|Clare with her new new summer dress and book|
She also has the new Chris Packham book.
Our new mattress is due to be delivered tomorrow, so this may be the last day the cat can place itself in the groove - at least in this particular way.
There's discussion (West Hunter, Gene Expression) about a new genome analysis method (SDS):
" that can detect human adaptation over the past couple of thousand years. And there is some, of course. They found strong signs of selection at lactase and HLA, and in favor of blond hair and blue eyes. This new method (SDS, Singleton Density Score) can also detect signs of polygenic selection, and they found that selection for increased height ‘has driven allele frequency shifts across most of the genome’.But there's a lot of stuff out there already on heritability; detailed analyses of just how little personality, intelligence, antisocial behaviour and the like are amenable to environmental interventions.
"They found evidence for selection acting on other polygenic traits: favoring increased infant head circumference, increased female hip size, and later sexual maturation in women.
"You can do a million cool things with this method. Since the effective time scale goes inversely with sample size, you could look at evolution in England over the past 1000 years or the past 500. Differencing, over the period 1-1000 AD. Since you can look at polygenic traits, you can see whether the alleles favoring higher IQs have increased or decreased in frequency over various stretches of time. You can see if Greg Clark’s proposed mechanism really happened. You can (soon) tell if creeping Pinkerization is genetic, or partly genetic.
"You could probably find out if the Middle Easterners really have gotten slower, and when it happened.
"Looking at IQ alleles, you could not only show whether the Ashkenazi Jews really are biologically smarter but if so, when it happened, which would give you strong hints as to how it happened."
- Top 10 Replicated Findings From Behavioral Genetics (h/t SSC)This, if believed, would not be good news for liberal opinion; therefore it will not be believed, no matter what the evidence, at a public policy level.

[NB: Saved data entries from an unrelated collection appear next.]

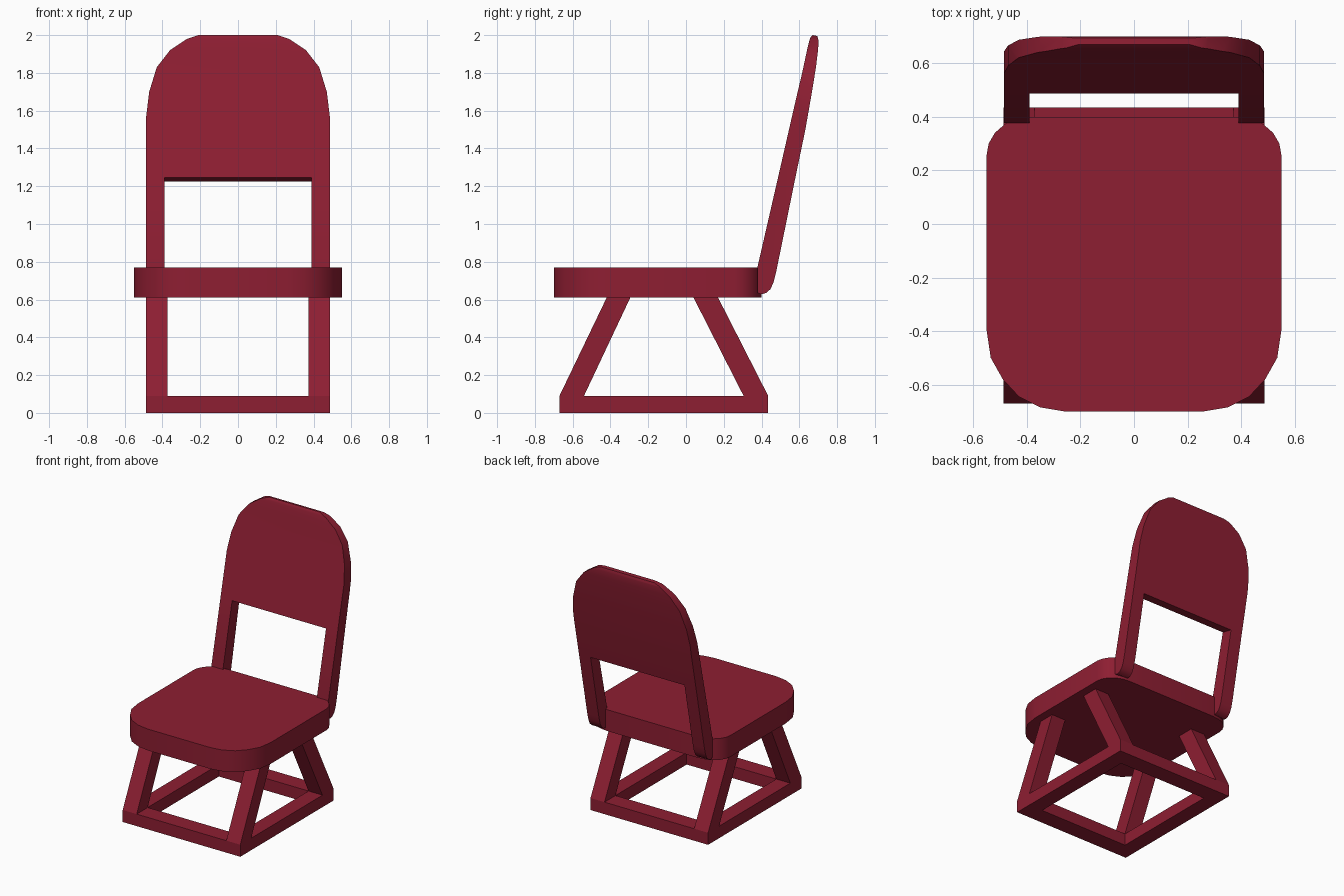
import bpy, bmesh

if "Cube" in bpy.data.objects:
    bpy.data.objects.remove(bpy.data.objects["Cube"])

red = bpy.data.materials.new("dark_red")
red.diffuse_color = (0.27, 0.013, 0.032, 1)
red.use_nodes = True
red.node_tree.nodes["Principled BSDF"].inputs["Base Color"].default_value = red.diffuse_color


def loft(name, start, end):
    """Solid between two matching closed polygons."""
    bm = bmesh.new()
    a = [bm.verts.new(p) for p in start]
    b = [bm.verts.new(p) for p in end]
    bm.faces.new(a)
    bm.faces.new(b)
    n = len(a)
    for i in range(n):
        j = (i + 1) % n
        bm.faces.new((a[i], a[j], b[j], b[i]))
    bmesh.ops.recalc_face_normals(bm, faces=bm.faces)
    mesh = bpy.data.meshes.new(name)
    bm.to_mesh(mesh)
    bm.free()
    mesh.materials.append(red)
    obj = bpy.data.objects.new(name, mesh)
    bpy.context.collection.objects.link(obj)
    return obj


def prism_x(name, profile, x0, x1):
    return loft(name, [(x0, y, z) for y, z in profile], [(x1, y, z) for y, z in profile])


def mirrored(half):
    """Close a right-hand half outline with its mirror image."""
    return half + [(-x, v) for x, v in reversed(half)]


def activate(obj):
    bpy.ops.object.select_all(action='DESELECT')
    obj.select_set(True)
    bpy.context.view_layer.objects.active = obj


def smooth(obj):
    activate(obj)
    bpy.ops.object.shade_smooth_by_angle(angle=0.56)


# Seat: rounded slab
seat_outline = mirrored([
    (0.26, -0.70), (0.35, -0.685), (0.43, -0.645), (0.49, -0.58), (0.535, -0.50), (0.55, -0.40),
    (0.55, 0.26), (0.543, 0.30), (0.52, 0.34), (0.48, 0.375), (0.43, 0.393), (0.37, 0.40)])
seat = loft("seat", [(x, y, 0.61) for x, y in seat_outline], [(x, y, 0.77) for x, y in seat_outline])
smooth(seat)

# Side frames: floor runner with two slanted legs
frame_profile = [(-0.67, 0), (0.435, 0), (0.435, 0.09), (0.17, 0.61), (0.04, 0.61),
                 (0.305, 0.09), (-0.54, 0.09), (-0.295, 0.61), (-0.42, 0.61), (-0.67, 0.09)]
for side, x0, x1 in (("left", -0.488, -0.372), ("right", 0.372, 0.488)):
    prism_x(side + "_leg_frame", frame_profile, x0, x1)

# Floor rails joining the side frames
for name, y0, y1 in (("front_rail", -0.67, -0.54), ("back_rail", 0.305, 0.435)):
    prism_x(name, [(y0, 0), (y1, 0), (y1, 0.09), (y0, 0.09)], -0.372, 0.372)

# Backrest: leaning side profile
back_profile = [(0.378, 0.635), (0.40, 0.628), (0.425, 0.635), (0.447, 0.655), (0.463, 0.69), (0.476, 0.74),
                (0.58, 1.25), (0.632, 1.50), (0.667, 1.70), (0.688, 1.83), (0.70, 1.93), (0.701, 1.975),
                (0.695, 1.995), (0.67, 2.0), (0.657, 1.985), (0.645, 1.94), (0.615, 1.80), (0.581, 1.656),
                (0.487, 1.245), (0.378, 0.77)]
backrest = prism_x("backrest", back_profile, -0.6, 0.6)

# Front outline: arched top and a slanted-top opening between the posts
arch = [(0.486, 0.5), (0.486, 1.57), (0.47, 1.70), (0.43, 1.83), (0.36, 1.92), (0.27, 1.98), (0.18, 2.01)]


def outline(y):
    top = 1.245 - 0.23 * (y - 0.487)
    pts = mirrored([(0.39, top), (0.39, 0.5)] + arch)
    return [(x, y, z) for x, z in pts]


cutter = loft("backrest_outline", outline(0), outline(1))
cutter.hide_render = True
mod = backrest.modifiers.new("outline", 'BOOLEAN')
mod.operation = 'INTERSECT'
mod.solver = 'EXACT'
mod.object = cutter
activate(backrest)
bpy.ops.object.modifier_apply(modifier=mod.name)
bpy.data.objects.remove(cutter)
smooth(backrest)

- My response to the NYTimes article on school districts, test scores, and income (h/t MR)
Dr Cochran already made this point.
Various thinkers (Charles Peirce, Aristotle) have distinguished between practical and theoretical beliefs. A practical belief, such as that fire can burn you, is rooted in experience and disbelieving it has real consequences; a theoretical belief such as 'the Earth goes round the Sun' delivers no consequences to disbelievers unless you're a rocket scientist.

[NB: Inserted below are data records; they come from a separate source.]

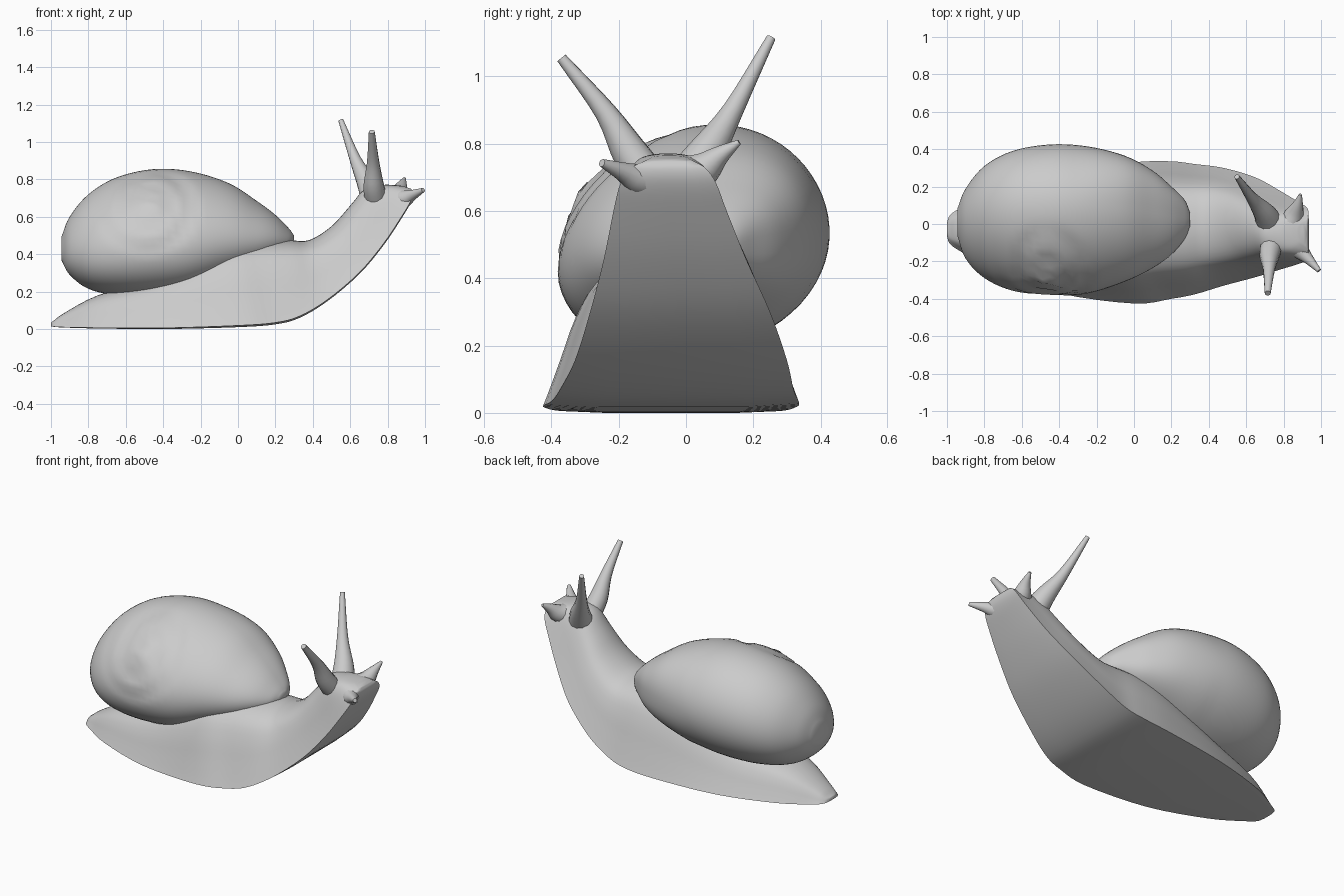
import bpy
import bmesh
from math import sin, cos, pi, tau, hypot, atan2, log, exp, radians, copysign
from mathutils import Vector

cube = bpy.data.objects.get("Cube")
if cube:
    bpy.data.objects.remove(cube, do_unlink=True)

grey = bpy.data.materials.new("snail_grey")
grey.use_nodes = True
colour = (0.6, 0.6, 0.6, 1)
grey.diffuse_color = colour
grey.node_tree.nodes["Principled BSDF"].inputs["Base Color"].default_value = colour


def smooth_path(points, steps):
    """Catmull-Rom curve through tuples of any length."""
    pts = [Vector(p) for p in points]
    pts = [pts[0] * 2 - pts[1]] + pts + [pts[-1] * 2 - pts[-2]]
    out = []
    for a, b, c, d in zip(pts, pts[1:], pts[2:], pts[3:]):
        for i in range(steps):
            t = i / steps
            out.append((b * 2 + (c - a) * t + (a * 2 - b * 5 + c * 4 - d) * t * t
                        + (b * 3 - a - c * 3 + d) * t ** 3) / 2)
    return out + [pts[-2]]


def loft(name, rings):
    """Skin closed rings of points and cap both ends."""
    bm = bmesh.new()
    rows = [[bm.verts.new(p) for p in ring] for ring in rings]
    n = len(rows[0])
    for a, b in zip(rows, rows[1:]):
        for i in range(n):
            j = (i + 1) % n
            bm.faces.new((a[i], a[j], b[j], b[i]))
    bm.faces.new(rows[0])
    bm.faces.new(rows[-1])
    bmesh.ops.recalc_face_normals(bm, faces=bm.faces)
    mesh = bpy.data.meshes.new(name)
    bm.to_mesh(mesh)
    bm.free()
    mesh.materials.append(grey)
    obj = bpy.data.objects.new(name, mesh)
    bpy.context.collection.objects.link(obj)
    bpy.ops.object.select_all(action="DESELECT")
    obj.select_set(True)
    bpy.context.view_layer.objects.active = obj
    bpy.ops.object.shade_smooth_by_angle(angle=radians(60))


# Body: sole x, sole z, back x, back z, right edge y, left edge y
stations = [
    (-1.0, .015, -1.0, .035, -.065, .005),
    (-.985, .012, -.985, .045, -.105, .045),
    (-.93, .008, -.93, .085, -.145, .085),
    (-.75, .003, -.75, .18, -.25, .18),
    (-.4, 0, -.45, .27, -.37, .28),
    (0, .01, -.1, .44, -.425, .33),
    (.2, .025, .1, .475, -.4, .335),
    (.33, .06, .27, .475, -.375, .32),
    (.48, .15, .38, .475, -.33, .3),
    (.65, .295, .5, .55, -.285, .25),
    (.78, .45, .6, .66, -.245, .18),
    (.88, .6, .68, .75, -.215, .12),
    (.925, .68, .77, .77, -.195, .09),
    (.935, .725, .83, .77, -.165, .06),
    (.925, .75, .88, .765, -.12, .02),
]
# Half cross-section from the foot rim to the middle of the back
half = [(1, .02), (.95, .13), (.86, .34), (.75, .6), (.6, .82), (.35, .95)]
arch = half + [(0, 1)] + [(-u, v) for u, v in reversed(half)]
section = list(smooth_path(arch, 3)) + [(-.6, 0), (0, 0), (.6, 0)]

body_rings = []
for bx, bz, tx, tz, y0, y1 in smooth_path(stations, 4):
    mid, wide = (y0 + y1) / 2, (y1 - y0) / 2
    body_rings.append([(bx + (tx - bx) * v, mid + wide * u, bz + (tz - bz) * v)
                       for u, v in section])
loft("body", body_rings)

# Shell: x, right y, left y, bottom z, top z
shell_stations = [
    (-.945, -.06, .08, .37, .49),
    (-.9, -.18, .19, .29, .6),
    (-.8, -.28, .31, .215, .72),
    (-.65, -.345, .39, .18, .81),
    (-.45, -.37, .425, .175, .855),
    (-.25, -.36, .415, .2, .842),
    (-.05, -.3, .365, .27, .78),
    (.1, -.23, .285, .33, .685),
    (.2, -.16, .2, .38, .61),
    (.27, -.08, .13, .42, .54),
    (.3, -.01, .06, .46, .5),
]


def spire_relief(x, y, z):
    """Spiral seam and raised apex on the right face of the shell."""
    dx, dz = x + .47, z - .67
    r = hypot(dx, dz) + .005
    if y > 0 or r > .3:
        return (x, y, z)
    turn = (log(r / .3) / log(2) + atan2(dz, dx) / tau) % 1
    seam = .018 * max(0, 1 - abs(turn - .5) / .25) * min(1, (.3 - r) / .08)
    push = (.028 * exp(-(r / .09) ** 2) - seam) * min(1, -y / .1)
    return (x, y - .8 * push, z + .5 * push)


shell_rings = []
for x, y0, y1, z0, z1 in smooth_path(shell_stations, 5):
    ring = []
    # The mouth end is squarer on its left side
    power = 1 - .3 * min(1, max(0, (x + .3) / .5))
    tall = (z1 - z0) / 2
    for i in range(64):
        c, s = cos(i * tau / 64), sin(i * tau / 64)
        lean = tall * s * (.18 - .12 * c)
        if c > 0:
            c = c ** power
            s = copysign(abs(s) ** power, s)
        y = (y0 + y1) / 2 + (y1 - y0) / 2 * c + lean
        ring.append(spire_relief(x, y, (z0 + z1) / 2 + tall * s))
    shell_rings.append(ring)
loft("shell", shell_rings)


def tentacle(name, points):
    """Tapered tube along x, y, z, radius points."""
    path = smooth_path(points, 4)
    centres = [Vector(p[:3]) for p in path]
    rings = []
    for i, p in enumerate(path):
        d = centres[min(i + 1, len(path) - 1)] - centres[max(i - 1, 0)]
        side = d.cross(Vector((1, .2, 0))).normalized()
        other = d.cross(side).normalized()
        rings.append([centres[i] + (side * cos(a) + other * sin(a)) * p[3]
                      for a in (k * pi / 6 for k in range(12))])
    loft(name, rings)


# Long eye stalks and short feelers
tentacle("left_eye_stalk", [(.73, .0, .68, .075), (.695, .06, .77, .058),
                            (.63, .14, .9, .032), (.55, .253, 1.115, .014)])
tentacle("right_eye_stalk", [(.74, -.1, .68, .06), (.725, -.165, .77, .055),
                             (.722, -.24, .895, .033), (.715, -.37, 1.055, .016)])
tentacle("left_feeler", [(.82, -.03, .69, .07), (.855, .045, .72, .055),
                         (.875, .1, .765, .03), (.89, .158, .805, .008)])
tentacle("right_feeler", [(.82, -.07, .69, .07), (.885, -.14, .695, .05),
                          (.93, -.185, .715, .03), (.99, -.25, .743, .012)])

Most of the beliefs propagated through formal education are theoretical, and that's why so much liberal nonsense goes unchecked. If you are a well-off journalist living in a pleasant part of the capital, your belief that (for example) a large group of itinerant Roma are deserving immigrants who should be welcomed as a put-upon minority has no practical consequences. They won't be showing up anywhere near you.

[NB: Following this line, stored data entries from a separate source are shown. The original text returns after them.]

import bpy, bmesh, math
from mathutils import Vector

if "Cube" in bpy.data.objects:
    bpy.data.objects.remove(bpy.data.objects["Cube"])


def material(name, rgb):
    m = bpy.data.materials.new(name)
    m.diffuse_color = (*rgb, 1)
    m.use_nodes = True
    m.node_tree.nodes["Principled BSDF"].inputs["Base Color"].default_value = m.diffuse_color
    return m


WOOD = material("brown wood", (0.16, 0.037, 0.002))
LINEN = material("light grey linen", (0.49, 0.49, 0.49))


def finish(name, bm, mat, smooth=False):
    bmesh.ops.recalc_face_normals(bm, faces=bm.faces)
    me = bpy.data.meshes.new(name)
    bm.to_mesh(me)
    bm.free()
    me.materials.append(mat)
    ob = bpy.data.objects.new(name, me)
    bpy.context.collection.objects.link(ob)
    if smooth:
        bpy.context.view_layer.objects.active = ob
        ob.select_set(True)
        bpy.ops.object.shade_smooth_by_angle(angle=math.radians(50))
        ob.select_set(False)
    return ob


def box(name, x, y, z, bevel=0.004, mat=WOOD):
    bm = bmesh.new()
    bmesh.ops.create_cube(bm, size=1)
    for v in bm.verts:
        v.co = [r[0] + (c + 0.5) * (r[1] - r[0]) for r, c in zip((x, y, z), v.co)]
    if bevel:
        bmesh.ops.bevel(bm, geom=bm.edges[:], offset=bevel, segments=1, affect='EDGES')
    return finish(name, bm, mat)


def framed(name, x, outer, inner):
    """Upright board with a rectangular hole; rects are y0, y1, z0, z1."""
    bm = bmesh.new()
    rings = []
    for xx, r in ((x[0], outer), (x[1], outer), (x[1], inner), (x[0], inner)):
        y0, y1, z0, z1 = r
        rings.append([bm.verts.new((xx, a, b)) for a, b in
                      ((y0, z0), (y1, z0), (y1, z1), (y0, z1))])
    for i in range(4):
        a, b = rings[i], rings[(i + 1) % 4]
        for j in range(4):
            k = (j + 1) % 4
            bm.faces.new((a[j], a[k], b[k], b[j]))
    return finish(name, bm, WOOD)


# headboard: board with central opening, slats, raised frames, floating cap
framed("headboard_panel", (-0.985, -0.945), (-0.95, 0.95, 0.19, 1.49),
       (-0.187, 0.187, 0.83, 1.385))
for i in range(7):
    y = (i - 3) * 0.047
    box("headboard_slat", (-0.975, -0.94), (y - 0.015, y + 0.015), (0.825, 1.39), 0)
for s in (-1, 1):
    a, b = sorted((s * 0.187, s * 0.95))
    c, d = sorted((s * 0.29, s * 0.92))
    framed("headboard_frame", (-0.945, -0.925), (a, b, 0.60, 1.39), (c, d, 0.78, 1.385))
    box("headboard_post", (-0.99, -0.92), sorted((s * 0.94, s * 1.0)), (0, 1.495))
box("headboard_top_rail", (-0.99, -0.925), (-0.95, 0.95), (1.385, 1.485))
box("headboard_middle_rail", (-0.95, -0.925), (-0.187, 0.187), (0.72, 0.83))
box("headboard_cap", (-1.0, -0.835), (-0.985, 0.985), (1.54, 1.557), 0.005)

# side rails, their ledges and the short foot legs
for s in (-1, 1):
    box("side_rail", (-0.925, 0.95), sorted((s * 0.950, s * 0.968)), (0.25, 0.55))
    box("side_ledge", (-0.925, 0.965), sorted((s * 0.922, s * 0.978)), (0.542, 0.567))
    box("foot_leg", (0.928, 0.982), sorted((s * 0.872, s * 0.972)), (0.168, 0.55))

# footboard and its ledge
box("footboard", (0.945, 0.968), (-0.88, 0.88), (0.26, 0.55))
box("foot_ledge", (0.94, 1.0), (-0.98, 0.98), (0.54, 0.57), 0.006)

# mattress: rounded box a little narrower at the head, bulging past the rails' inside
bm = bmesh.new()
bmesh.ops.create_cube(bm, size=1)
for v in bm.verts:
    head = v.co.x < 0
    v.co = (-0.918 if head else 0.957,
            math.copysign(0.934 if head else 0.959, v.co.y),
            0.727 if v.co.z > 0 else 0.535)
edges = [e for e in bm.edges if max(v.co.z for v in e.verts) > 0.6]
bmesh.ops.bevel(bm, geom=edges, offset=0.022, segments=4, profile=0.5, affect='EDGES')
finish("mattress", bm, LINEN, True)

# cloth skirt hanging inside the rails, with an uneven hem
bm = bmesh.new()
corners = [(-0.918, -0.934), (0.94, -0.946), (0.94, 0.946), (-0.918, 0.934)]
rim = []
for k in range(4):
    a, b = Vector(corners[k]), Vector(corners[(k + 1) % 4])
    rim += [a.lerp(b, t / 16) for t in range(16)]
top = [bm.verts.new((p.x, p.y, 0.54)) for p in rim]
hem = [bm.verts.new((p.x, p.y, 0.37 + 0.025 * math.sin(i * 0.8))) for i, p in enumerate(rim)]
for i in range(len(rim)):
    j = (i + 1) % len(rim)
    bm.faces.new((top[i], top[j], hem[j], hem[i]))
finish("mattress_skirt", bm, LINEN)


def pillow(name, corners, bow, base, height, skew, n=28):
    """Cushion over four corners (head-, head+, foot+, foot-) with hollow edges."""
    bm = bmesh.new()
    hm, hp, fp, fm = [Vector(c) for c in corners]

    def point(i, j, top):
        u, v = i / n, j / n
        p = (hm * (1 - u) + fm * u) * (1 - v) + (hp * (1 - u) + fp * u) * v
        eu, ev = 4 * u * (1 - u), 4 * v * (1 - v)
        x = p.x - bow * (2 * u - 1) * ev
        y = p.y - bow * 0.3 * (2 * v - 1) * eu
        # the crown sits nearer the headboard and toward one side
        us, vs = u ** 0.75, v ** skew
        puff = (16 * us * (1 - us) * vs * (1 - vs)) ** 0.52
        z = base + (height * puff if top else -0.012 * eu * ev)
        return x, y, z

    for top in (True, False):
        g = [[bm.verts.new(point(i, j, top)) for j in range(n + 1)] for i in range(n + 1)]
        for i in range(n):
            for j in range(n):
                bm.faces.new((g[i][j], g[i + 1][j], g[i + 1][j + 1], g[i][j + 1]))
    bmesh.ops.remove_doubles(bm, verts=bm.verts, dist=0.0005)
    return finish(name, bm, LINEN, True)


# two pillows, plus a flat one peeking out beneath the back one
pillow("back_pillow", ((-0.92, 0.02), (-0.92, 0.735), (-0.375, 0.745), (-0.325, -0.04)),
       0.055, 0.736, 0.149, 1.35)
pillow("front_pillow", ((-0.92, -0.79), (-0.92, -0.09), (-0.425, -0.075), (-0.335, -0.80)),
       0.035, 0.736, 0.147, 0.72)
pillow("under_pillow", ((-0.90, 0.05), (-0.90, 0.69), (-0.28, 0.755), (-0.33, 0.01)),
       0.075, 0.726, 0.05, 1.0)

Theoretical beliefs become practical when they have real-world consequences. Up to my thirties, I had a lazy, egalitarian political philosophy, in which I was strongly (I thought) opposed to paid medical care. 'No queue jumping!' I said to myself and to others.
Then I had a really bad, painful attack of hemorrhoids (heritability 0.6 - my father also suffered) and found that my company medical scheme would pay for an operation. The wait for NHS treatment would have been months and I would have found it difficult to do my airport-hopping telecoms consultancy work in graded variants of pain.
What did I do?
I considered the matter for just a few hours - I would say for the first time in seriousness - and queue-hopped.
I expect just the same with genetics. No-one will want to hear about the genetics of improved health or cognitive abilities until the genome-engineers offer it to the middle-classes as a real option. And then watch opinion shift in an instant.